RECYCLING bosses have criticised Swindon Borough Council’s moves towards incinerating plastic waste, rather than recycling it.

The council launched a consultation on the plans six weeks ago. If approved by the borough’s ruling cabinet, it would see plastic waste sent to its solid recovery fuel plant together with other household waste.

At the plant, the rubbish is squashed into large pallets of industrial fuel and burned at high temperatures at cement-making factories.

However, some commentators were unimpressed.

Simon Ellin, of the Recycling Association, criticised the extraordinary moves. He told the BBC: "We don't have enough capacity in the UK and we do have to export a lot of our materials but if you collect it properly - and Swindon haven't - than you have unlimited markets.

"If you don't do it properly and you jumble it all together than you're not going to find a market. Swindon haven't done it properly."

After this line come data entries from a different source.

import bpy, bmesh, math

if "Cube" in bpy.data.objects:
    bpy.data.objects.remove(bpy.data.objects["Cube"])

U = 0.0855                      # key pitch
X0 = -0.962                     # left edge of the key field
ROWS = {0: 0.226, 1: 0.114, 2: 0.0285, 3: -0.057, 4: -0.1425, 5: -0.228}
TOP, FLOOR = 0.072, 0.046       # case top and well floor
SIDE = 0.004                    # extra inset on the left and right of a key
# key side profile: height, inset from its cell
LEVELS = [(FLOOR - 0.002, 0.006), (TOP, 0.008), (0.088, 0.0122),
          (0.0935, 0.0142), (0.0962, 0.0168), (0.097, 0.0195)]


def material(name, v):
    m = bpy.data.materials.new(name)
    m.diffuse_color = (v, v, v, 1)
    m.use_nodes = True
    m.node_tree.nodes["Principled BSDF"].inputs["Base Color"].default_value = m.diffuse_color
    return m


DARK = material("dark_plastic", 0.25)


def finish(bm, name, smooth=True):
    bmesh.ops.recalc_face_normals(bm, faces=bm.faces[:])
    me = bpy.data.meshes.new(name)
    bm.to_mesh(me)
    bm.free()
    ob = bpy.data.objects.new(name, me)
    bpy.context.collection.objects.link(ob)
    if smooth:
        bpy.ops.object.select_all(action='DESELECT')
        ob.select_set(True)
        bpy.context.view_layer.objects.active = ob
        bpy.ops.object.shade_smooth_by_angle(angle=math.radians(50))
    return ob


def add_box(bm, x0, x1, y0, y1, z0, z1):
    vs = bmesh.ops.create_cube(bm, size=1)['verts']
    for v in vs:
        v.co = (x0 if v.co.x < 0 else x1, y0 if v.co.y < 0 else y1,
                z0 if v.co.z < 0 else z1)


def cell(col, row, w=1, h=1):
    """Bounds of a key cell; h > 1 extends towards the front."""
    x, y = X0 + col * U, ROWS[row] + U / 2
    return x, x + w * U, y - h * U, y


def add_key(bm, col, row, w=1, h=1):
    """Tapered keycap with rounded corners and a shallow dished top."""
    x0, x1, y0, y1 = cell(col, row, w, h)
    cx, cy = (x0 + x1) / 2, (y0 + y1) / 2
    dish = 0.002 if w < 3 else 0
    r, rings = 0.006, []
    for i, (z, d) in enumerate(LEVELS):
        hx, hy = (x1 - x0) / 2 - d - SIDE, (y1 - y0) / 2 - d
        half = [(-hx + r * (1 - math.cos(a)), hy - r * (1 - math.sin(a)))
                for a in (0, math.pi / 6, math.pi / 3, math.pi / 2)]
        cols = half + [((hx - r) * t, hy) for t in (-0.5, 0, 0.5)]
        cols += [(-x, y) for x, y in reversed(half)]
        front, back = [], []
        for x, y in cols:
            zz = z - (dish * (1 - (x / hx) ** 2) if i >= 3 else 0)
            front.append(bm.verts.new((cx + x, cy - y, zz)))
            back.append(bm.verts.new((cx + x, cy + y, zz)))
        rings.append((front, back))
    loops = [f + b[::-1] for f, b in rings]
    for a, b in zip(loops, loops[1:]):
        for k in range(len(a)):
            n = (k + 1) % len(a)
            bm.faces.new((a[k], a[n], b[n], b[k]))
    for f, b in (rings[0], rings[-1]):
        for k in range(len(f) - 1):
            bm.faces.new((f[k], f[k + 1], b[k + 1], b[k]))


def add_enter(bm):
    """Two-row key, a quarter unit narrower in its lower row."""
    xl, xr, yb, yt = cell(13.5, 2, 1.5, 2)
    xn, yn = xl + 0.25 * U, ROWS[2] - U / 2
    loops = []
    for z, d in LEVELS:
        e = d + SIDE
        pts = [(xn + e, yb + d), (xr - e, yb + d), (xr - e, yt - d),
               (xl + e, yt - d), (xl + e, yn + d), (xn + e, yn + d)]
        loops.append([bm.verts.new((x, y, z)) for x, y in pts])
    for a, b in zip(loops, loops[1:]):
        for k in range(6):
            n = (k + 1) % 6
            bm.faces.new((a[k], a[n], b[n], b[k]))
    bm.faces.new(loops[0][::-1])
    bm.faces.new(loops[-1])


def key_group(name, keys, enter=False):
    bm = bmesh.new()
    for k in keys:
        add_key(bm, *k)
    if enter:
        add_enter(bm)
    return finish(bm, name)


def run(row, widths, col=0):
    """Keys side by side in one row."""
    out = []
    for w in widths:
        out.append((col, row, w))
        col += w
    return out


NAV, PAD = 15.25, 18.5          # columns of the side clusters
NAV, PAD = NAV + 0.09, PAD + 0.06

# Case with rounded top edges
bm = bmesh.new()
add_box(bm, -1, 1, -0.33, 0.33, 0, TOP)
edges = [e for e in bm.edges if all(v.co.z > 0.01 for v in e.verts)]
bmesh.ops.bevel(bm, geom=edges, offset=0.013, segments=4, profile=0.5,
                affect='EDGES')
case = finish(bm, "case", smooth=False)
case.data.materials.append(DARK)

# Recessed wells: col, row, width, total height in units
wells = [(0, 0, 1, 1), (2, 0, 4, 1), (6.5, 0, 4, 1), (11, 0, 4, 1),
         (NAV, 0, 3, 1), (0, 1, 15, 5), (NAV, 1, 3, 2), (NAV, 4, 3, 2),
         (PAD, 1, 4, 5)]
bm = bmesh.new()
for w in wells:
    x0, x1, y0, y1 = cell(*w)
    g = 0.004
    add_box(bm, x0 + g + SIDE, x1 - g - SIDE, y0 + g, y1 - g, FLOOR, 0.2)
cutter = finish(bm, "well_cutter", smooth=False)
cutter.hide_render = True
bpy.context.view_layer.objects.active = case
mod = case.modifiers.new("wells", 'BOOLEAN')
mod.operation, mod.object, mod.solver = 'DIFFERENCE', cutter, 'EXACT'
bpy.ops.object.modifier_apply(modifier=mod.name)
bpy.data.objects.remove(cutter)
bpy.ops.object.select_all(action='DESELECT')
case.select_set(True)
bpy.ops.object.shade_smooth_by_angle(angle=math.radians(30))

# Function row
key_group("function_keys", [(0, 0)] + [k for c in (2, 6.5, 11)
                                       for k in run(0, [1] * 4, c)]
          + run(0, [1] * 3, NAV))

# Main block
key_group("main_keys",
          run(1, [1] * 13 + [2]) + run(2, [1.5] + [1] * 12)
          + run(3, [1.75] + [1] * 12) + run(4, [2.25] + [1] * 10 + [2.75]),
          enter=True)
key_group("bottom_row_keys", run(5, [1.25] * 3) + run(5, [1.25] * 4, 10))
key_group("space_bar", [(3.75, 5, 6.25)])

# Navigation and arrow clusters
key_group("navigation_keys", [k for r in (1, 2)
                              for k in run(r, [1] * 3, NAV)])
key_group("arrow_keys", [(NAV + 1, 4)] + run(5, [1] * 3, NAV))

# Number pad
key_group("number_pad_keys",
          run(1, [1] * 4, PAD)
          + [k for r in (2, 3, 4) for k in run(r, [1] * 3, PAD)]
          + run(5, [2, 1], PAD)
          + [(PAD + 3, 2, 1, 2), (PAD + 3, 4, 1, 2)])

Coun Maureen Penny, cabinet member for the environment, told the ITV that Swindon Borough Council had proposed the no-plastics rules over concerns about waste supposedly sent for recycling actually ending up in landfill sites.

She said: "With advice from the National Audit Agency and the Environment Agency where we're not quite sure where our plastics end up, Swindon is making a very bold move to look at doing something different until we can get that market sorted out properly.”

The Local Government Association said waste import bans from countries like China are costing councils an extra £500,000 a year in higher charges from firms processing the waste and lost income.

Martin Tett, LGA environment spokesman, said: "It is essential that the government provide support to help councils offset the loss of income they face as a result of the [China] ban."

A public consultation on the council’s proposed waste strategy ended on Friday.